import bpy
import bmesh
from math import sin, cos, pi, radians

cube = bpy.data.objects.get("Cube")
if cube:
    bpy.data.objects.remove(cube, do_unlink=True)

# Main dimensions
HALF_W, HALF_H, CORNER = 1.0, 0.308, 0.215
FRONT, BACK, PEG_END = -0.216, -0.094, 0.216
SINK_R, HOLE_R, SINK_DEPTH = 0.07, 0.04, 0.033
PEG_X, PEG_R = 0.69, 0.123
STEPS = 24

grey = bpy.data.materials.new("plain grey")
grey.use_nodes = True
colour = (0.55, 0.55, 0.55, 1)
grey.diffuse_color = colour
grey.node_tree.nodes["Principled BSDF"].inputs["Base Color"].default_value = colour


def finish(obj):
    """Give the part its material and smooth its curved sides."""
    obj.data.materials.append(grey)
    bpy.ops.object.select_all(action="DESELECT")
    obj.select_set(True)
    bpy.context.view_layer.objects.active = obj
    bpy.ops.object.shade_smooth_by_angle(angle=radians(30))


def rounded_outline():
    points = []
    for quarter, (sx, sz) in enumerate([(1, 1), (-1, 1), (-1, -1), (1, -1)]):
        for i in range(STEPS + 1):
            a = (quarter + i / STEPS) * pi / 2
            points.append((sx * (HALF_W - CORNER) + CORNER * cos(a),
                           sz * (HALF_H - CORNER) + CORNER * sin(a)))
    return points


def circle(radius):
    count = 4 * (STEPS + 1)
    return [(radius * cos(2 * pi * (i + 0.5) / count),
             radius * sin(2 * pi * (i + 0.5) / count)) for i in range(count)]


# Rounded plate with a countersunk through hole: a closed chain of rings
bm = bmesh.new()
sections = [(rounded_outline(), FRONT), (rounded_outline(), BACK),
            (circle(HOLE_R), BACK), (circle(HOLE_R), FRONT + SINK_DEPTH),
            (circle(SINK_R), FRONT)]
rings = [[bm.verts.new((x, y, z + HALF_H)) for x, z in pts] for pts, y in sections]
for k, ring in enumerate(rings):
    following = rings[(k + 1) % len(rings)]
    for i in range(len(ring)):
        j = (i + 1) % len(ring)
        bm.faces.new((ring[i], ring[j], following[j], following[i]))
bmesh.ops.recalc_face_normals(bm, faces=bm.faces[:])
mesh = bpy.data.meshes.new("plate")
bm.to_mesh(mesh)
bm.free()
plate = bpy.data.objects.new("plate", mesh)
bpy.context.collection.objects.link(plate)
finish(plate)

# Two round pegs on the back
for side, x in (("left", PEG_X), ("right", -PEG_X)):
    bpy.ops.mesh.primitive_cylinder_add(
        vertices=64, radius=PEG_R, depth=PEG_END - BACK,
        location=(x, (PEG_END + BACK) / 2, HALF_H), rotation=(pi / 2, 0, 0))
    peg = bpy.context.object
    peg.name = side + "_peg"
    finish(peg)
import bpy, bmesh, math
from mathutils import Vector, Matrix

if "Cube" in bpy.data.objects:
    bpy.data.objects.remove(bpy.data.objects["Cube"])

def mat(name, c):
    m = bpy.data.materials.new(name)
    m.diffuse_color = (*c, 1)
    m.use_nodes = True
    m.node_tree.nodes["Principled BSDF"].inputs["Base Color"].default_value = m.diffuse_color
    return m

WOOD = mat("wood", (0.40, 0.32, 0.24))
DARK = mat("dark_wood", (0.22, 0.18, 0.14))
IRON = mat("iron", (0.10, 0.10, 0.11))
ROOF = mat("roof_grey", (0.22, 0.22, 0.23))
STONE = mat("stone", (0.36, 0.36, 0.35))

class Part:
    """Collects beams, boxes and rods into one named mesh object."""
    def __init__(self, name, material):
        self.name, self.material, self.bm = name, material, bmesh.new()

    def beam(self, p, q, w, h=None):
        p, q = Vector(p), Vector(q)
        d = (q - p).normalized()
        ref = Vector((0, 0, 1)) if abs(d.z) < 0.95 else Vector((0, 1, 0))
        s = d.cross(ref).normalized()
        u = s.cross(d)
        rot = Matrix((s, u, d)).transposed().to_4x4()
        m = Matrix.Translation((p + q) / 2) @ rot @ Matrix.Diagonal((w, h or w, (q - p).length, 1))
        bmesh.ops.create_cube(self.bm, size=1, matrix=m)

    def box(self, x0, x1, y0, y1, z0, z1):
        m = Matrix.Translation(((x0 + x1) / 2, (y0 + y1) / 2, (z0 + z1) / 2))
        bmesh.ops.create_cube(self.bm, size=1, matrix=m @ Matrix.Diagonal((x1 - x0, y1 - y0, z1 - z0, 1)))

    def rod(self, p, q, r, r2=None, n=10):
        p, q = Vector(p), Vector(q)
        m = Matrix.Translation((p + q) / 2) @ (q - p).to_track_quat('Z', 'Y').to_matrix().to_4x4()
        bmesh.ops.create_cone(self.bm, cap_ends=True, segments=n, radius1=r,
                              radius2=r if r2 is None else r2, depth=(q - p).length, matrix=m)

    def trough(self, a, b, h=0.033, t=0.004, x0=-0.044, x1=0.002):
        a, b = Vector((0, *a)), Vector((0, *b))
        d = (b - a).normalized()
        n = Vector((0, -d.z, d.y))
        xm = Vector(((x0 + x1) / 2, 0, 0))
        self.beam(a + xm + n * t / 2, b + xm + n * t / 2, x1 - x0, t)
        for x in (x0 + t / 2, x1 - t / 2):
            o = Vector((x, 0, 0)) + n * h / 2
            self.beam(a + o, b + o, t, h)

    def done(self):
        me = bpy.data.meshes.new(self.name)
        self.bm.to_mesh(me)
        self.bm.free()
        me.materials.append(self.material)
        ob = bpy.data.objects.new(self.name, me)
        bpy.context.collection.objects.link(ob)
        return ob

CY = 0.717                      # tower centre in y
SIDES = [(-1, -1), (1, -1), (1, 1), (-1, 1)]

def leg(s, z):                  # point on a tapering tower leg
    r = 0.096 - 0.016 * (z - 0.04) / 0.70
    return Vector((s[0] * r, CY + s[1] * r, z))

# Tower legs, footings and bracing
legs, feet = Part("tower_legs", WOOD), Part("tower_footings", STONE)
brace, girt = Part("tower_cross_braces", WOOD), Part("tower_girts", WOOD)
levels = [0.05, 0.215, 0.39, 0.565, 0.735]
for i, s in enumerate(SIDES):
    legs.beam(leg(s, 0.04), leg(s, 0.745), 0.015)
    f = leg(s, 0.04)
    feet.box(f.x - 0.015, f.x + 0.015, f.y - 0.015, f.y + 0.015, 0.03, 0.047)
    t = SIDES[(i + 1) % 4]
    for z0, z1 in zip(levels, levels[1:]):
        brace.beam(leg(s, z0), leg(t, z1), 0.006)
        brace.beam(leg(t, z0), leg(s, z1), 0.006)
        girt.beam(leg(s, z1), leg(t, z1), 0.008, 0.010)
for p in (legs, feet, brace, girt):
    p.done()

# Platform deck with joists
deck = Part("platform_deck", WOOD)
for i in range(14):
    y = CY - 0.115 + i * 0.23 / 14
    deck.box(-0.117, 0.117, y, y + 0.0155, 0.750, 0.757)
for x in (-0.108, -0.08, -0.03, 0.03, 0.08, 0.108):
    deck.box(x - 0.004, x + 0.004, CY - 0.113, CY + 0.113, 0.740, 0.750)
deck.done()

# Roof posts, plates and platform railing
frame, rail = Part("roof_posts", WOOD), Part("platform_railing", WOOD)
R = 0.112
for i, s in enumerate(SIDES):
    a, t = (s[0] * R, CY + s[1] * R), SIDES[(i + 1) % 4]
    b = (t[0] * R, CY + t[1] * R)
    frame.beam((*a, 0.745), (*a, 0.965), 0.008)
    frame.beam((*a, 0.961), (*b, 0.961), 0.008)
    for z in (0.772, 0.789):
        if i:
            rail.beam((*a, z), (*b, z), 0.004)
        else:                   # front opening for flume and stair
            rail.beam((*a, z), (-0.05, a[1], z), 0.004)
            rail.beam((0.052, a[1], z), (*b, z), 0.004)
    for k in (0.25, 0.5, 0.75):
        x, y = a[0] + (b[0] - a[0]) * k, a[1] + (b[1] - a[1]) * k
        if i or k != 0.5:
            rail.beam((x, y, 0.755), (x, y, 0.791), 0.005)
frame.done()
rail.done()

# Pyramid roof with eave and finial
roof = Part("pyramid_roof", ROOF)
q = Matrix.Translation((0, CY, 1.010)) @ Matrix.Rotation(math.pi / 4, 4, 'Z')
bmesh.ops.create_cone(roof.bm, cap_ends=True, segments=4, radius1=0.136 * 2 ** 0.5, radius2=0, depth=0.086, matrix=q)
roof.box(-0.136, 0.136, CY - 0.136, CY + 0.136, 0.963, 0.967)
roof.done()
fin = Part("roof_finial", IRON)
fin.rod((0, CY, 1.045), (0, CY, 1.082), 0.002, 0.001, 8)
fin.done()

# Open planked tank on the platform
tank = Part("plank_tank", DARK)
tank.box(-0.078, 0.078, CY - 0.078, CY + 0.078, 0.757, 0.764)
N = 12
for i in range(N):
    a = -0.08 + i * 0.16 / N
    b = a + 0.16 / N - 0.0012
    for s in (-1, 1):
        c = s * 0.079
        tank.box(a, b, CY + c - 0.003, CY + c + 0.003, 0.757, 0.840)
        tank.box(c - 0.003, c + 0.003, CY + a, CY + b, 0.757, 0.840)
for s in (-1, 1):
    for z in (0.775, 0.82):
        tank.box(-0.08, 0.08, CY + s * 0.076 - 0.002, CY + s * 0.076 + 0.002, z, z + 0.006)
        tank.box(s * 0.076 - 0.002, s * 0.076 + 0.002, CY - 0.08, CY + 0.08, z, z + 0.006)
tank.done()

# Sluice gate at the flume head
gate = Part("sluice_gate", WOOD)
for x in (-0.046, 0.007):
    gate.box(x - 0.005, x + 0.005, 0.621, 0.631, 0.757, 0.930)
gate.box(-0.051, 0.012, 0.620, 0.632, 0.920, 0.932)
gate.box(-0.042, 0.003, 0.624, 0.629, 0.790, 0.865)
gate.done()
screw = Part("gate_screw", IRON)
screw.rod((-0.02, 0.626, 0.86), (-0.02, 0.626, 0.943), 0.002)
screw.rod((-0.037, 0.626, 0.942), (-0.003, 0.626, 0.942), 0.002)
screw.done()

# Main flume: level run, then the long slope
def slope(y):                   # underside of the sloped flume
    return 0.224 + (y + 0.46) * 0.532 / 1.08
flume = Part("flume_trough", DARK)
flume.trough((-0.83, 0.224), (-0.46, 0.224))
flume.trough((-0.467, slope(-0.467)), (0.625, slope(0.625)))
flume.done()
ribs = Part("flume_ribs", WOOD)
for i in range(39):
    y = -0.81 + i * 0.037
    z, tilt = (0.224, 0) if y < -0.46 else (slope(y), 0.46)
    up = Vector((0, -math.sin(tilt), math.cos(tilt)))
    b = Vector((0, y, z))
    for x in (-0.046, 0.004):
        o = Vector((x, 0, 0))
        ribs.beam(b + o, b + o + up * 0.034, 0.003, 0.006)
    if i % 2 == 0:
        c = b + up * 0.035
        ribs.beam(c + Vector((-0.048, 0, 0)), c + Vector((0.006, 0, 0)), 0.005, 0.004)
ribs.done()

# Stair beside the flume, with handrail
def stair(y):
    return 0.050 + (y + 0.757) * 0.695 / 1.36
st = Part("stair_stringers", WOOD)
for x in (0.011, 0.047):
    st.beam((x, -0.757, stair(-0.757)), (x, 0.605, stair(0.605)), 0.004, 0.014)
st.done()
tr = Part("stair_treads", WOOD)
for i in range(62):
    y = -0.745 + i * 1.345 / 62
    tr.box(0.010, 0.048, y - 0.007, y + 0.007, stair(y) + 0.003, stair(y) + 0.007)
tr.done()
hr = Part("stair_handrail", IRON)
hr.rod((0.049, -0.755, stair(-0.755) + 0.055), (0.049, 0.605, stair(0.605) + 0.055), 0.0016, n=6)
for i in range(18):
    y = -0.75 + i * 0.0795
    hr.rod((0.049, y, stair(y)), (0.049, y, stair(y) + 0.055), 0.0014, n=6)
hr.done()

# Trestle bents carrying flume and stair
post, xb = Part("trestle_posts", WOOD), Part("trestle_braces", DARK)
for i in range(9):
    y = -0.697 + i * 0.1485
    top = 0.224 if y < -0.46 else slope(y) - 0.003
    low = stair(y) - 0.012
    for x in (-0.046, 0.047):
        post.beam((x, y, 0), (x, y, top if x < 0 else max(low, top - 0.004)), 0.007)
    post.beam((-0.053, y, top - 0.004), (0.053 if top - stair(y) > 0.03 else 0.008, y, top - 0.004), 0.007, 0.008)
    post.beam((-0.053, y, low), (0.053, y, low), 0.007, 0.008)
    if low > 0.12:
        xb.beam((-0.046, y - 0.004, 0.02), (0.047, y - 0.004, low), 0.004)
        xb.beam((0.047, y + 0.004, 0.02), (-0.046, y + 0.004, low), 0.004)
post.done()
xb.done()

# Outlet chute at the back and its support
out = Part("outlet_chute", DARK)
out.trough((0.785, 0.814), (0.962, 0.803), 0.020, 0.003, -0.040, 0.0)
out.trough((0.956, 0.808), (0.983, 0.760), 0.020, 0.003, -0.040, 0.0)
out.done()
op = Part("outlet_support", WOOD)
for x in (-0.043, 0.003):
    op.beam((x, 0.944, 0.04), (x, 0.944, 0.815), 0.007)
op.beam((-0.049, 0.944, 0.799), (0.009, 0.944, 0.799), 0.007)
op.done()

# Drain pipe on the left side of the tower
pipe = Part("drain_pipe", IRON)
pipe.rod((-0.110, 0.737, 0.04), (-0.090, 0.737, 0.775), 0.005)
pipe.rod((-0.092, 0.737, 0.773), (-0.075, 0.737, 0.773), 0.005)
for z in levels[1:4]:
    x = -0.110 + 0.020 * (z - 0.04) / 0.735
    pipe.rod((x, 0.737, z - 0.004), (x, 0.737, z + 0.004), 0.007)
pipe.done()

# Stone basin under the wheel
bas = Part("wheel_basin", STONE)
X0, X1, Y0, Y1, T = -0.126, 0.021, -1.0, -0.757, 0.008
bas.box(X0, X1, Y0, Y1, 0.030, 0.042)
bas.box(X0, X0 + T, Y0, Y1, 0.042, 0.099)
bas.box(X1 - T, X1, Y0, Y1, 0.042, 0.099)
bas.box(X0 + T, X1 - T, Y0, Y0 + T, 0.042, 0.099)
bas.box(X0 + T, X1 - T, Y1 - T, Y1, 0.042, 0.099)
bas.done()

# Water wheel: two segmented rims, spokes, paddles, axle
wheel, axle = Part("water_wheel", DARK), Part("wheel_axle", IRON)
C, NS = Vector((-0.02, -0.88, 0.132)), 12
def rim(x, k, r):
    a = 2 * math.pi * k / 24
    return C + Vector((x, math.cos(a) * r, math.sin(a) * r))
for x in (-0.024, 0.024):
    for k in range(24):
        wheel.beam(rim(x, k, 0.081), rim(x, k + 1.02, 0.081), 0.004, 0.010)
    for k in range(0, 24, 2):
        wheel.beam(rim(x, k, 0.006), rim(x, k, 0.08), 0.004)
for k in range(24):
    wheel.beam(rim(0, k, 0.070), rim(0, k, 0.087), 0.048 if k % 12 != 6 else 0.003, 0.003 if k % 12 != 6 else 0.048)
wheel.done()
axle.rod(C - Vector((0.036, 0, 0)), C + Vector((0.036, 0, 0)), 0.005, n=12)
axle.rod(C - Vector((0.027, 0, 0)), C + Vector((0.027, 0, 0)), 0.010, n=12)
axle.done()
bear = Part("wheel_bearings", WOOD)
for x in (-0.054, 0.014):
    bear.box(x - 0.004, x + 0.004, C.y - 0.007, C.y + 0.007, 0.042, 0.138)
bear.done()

#### ACTIVITY
Reproduce exactly the section above that begins at the line containing "a, b = Vector((0, *a)), Vector((0, *b))" and ends at the line containing "self.beam(a + o, b + o, t, h)", leaving out all other lines.

#### TASK SOLUTION
        a, b = Vector((0, *a)), Vector((0, *b))
        d = (b - a).normalized()
        n = Vector((0, -d.z, d.y))
        xm = Vector(((x0 + x1) / 2, 0, 0))
        self.beam(a + xm + n * t / 2, b + xm + n * t / 2, x1 - x0, t)
        for x in (x0 + t / 2, x1 - t / 2):
            o = Vector((x, 0, 0)) + n * h / 2
            self.beam(a + o, b + o, t, h)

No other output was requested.